# Escalators: Stand right, walk left. When can this rule be ignored?

On my daily commute to work, I find a sign on all escalators, stating

Stand right, walk left

The idea behind this, obviously, is that you should leave space for people in a hurry, so they can run up the escalator and catch the train, while the majority of people just waits until they're transported to the top.

I have the gut feeling that this rule is not valid in all cases, ie. depending on the amount of people who want to use said escalator. I think that when there are a lot of people, even those in a hurry would be better off if this rule would be (temporarily) ignored by everybody, since the waiting time before the escalator can be reduced.

Now, the question is this: Given a few assumptions, where is the tipping point to use the full escalator width (which, by the way would have space for two rows of people)?

According to my observations, I think we could assume the following things:

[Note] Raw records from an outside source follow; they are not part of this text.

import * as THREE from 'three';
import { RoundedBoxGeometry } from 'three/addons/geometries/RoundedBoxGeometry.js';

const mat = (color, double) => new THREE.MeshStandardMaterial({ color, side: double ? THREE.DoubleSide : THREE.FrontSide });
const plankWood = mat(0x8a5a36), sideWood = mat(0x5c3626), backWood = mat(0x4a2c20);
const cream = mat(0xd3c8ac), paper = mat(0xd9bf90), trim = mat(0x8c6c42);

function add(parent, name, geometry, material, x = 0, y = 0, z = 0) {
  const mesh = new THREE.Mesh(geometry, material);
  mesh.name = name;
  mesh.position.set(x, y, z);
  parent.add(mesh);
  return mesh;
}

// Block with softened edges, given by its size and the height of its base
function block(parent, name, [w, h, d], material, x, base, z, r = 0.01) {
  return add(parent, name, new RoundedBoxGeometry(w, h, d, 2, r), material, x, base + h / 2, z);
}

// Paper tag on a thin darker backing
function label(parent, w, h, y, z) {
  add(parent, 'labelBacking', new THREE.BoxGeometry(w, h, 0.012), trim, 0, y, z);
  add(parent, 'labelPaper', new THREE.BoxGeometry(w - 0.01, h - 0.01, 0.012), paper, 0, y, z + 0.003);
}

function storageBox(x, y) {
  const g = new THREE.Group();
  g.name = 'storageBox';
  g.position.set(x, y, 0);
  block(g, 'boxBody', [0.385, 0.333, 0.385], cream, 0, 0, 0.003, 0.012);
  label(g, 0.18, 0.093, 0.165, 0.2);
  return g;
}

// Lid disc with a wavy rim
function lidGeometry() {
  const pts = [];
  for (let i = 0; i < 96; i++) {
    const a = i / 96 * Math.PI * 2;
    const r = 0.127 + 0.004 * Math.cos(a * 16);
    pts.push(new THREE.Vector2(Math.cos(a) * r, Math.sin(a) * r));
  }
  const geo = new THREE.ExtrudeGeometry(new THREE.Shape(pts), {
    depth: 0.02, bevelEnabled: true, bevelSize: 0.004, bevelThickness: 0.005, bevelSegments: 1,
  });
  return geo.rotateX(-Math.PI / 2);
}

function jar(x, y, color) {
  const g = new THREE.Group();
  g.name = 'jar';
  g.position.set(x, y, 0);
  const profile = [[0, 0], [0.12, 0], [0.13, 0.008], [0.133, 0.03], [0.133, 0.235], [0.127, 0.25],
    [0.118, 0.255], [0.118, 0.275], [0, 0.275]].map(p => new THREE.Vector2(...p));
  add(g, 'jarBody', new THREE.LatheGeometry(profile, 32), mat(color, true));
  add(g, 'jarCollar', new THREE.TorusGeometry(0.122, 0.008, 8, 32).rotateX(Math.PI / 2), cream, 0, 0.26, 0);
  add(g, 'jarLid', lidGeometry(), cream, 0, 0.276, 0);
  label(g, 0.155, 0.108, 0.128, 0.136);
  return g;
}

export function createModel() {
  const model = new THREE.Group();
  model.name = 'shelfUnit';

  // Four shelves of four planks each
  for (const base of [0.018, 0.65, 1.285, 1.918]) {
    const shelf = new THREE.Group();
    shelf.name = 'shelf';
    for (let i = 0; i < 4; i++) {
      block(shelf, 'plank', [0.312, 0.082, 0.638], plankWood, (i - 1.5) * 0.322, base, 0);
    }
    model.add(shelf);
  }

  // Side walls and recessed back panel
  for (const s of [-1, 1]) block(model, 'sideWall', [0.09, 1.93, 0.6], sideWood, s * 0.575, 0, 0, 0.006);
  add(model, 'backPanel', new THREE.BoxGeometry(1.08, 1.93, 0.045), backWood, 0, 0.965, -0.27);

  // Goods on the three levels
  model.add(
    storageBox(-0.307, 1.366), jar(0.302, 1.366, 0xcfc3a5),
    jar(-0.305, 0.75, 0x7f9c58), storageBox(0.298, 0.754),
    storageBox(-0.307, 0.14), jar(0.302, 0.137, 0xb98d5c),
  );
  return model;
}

• The ratio of people in a hurry is around 5 percent
• There is space for two people next to each other. So we have either two rows of people standing, or one row (half capacity), leaving space for the "runners"
• People who are in a hurry roughly double their speed up the escalator
• When the number of people in the queue at the foot of the staircase is greater than 11 percent more than the number of stairs. – p.s. Jan 24 '12 at 3:47